I was just four years old when I first met Death. He was a benign, fatherly, old gentleman with a long white beard that flowed on for ever and smiling wrinkles. He came to escort a sick and aged relative to a Never-Never Land of milk and honey, where everyone was always young and happy, where illness was banned and no one ever cried.
Then I grew up.
Death transformed into the grim reaper of old, the skull-headed rapist of life who, with his night-black scythe, cut his way through the young and the unwilling: dragging the severed souls of his victims screaming to the eternal pit of oblivion; leaving behind him only empty echoes of lamentation and despair.
But the metamorphosis of Death was far from complete.
3 – 6
I have seen his four equestrian selves scything across the killing fields of Earth, their horses’ hooves pounding out a fatal drum beat of deathly revelation, but no cries, no lamentations are heard… There will be no one left alive in Ramah to cry.
And now I see the true face of Death revealed.
At first it all seems a bit of an anti-climax: no friendly father figure with a bottomless box of joy, no wailing and gnashing of teeth, no irrevocable bone-deep rhythm of destruction. There is just a normal if ostentatious office and sitting there an ordinary man in a slightly creased suit. He may have a thick thatch of dyed blond hair, he may not. Times and locations change, though actions tend to cling to the echoes of repetition. He takes a pen and signs on the dotted line…

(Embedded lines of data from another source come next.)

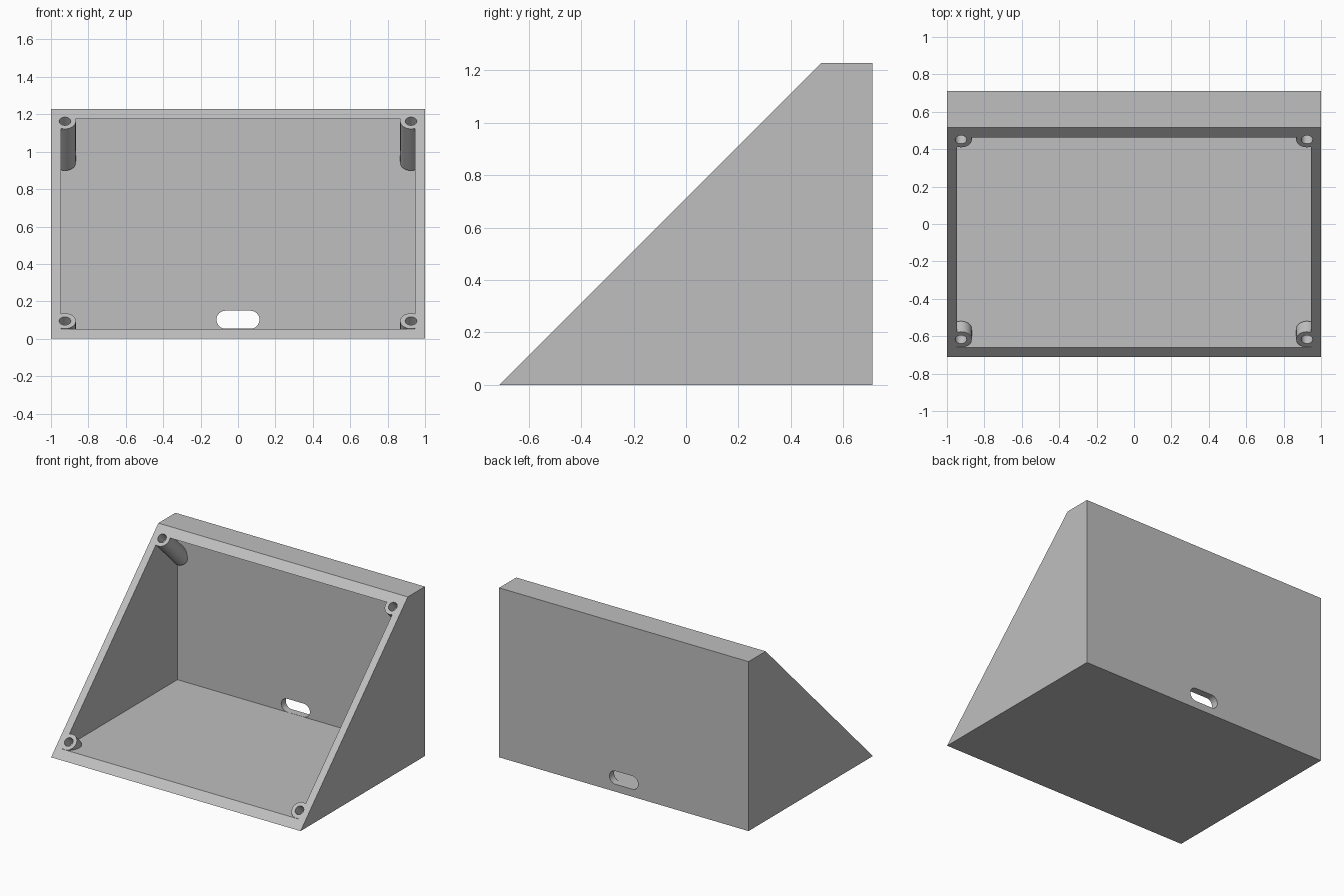
import bpy, bmesh, math
from mathutils import Vector, Matrix

if "Cube" in bpy.data.objects:
    bpy.data.objects.remove(bpy.data.objects["Cube"], do_unlink=True)

DEPTH, HEIGHT, WALL = 0.712, 1.228, 0.053
INTO = Vector((0, 1, -1)).normalized()      # inward normal of the sloped face

grey = bpy.data.materials.new("plain grey")
grey.use_nodes = True
grey.diffuse_color = (0.52, 0.52, 0.52, 1)
grey.node_tree.nodes["Principled BSDF"].inputs["Base Color"].default_value = grey.diffuse_color


def add_object(name, bm):
    bmesh.ops.recalc_face_normals(bm, faces=bm.faces)
    mesh = bpy.data.meshes.new(name)
    bm.to_mesh(mesh)
    bm.free()
    mesh.materials.append(grey)
    obj = bpy.data.objects.new(name, mesh)
    bpy.context.collection.objects.link(obj)
    return obj


def prism(name, points, direction):
    """Extrude a closed outline along a direction."""
    bm = bmesh.new()
    face = bm.faces.new([bm.verts.new(p) for p in points])
    moved = bmesh.ops.extrude_face_region(bm, geom=[face], use_keep_orig=True)["geom"]
    bmesh.ops.translate(bm, vec=direction,
                        verts=[v for v in moved if isinstance(v, bmesh.types.BMVert)])
    return add_object(name, bm)


def rod(name, radius, start, end):
    """Cylinder between two points."""
    axis = end - start
    turn = axis.to_track_quat("Z", "Y").to_matrix().to_4x4()
    bm = bmesh.new()
    bmesh.ops.create_cone(bm, cap_ends=True, segments=40, radius1=radius, radius2=radius,
                          depth=axis.length,
                          matrix=Matrix.Translation((start + end) / 2) @ turn)
    return add_object(name, bm)


def cut(target, cutter):
    """Subtract the cutter, then discard it."""
    cutter.hide_render = True
    mod = target.modifiers.new("cut", "BOOLEAN")
    mod.operation, mod.solver, mod.object = "DIFFERENCE", "EXACT", cutter
    bpy.context.view_layer.objects.active = target
    bpy.ops.object.modifier_apply(modifier=mod.name)
    bpy.data.objects.remove(cutter, do_unlink=True)


# Wedge shell with a 45 degree front
outline = [(-DEPTH, 0), (DEPTH, 0), (DEPTH, HEIGHT), (HEIGHT - DEPTH, HEIGHT)]
case = prism("sloped_enclosure", [(-1, y, z) for y, z in outline], (2, 0, 0))

# Box cavity, open through the slope
inner_x, inner_y = 1 - WALL, DEPTH - WALL
cavity = prism("cavity_cutter",
               [(-inner_x, y, z) for y, z in ((-1, WALL), (inner_y, WALL),
                                              (inner_y, HEIGHT - WALL), (-1, HEIGHT - WALL))],
               (2 * inner_x, 0, 0))

# Corner screw posts are left standing in the cavity
corners = [(side * 0.925, z, length) for side in (-1, 1)
           for z, length in ((0.095, 0.08), (1.163, 0.315))]
for x, z, length in corners:
    top = Vector((x, z - DEPTH, z))
    cut(cavity, rod("post", 0.058, top - INTO * 0.1, top + INTO * length))
cut(case, cavity)

# Blind screw holes
for x, z, length in corners:
    top = Vector((x, z - DEPTH, z))
    cut(case, rod("screw_hole", 0.031, top - INTO * 0.1, top + INTO * 0.08))

# Rounded cable slot in the back wall
radius, half = 0.048, 0.067
slot = []
for i in range(34):
    side = 1 if i < 17 else -1
    a = math.pi * ((i % 17) / 16 - 0.5) + (0 if side > 0 else math.pi)
    slot.append((side * half + radius * math.cos(a), inner_y - 0.05, 0.102 + radius * math.sin(a)))
cut(case, prism("cable_slot", slot, (0, 0.2, 0)))

# Smooth round walls, sharp edges elsewhere
bpy.ops.object.select_all(action="DESELECT")
case.select_set(True)
bpy.context.view_layer.objects.active = case
bpy.ops.object.shade_smooth_by_angle(angle=math.radians(30))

Books by J.S.Watts: The Submerged Sea (poetry), Dempsey & Windle – ISBN 9781907435591; Witchlight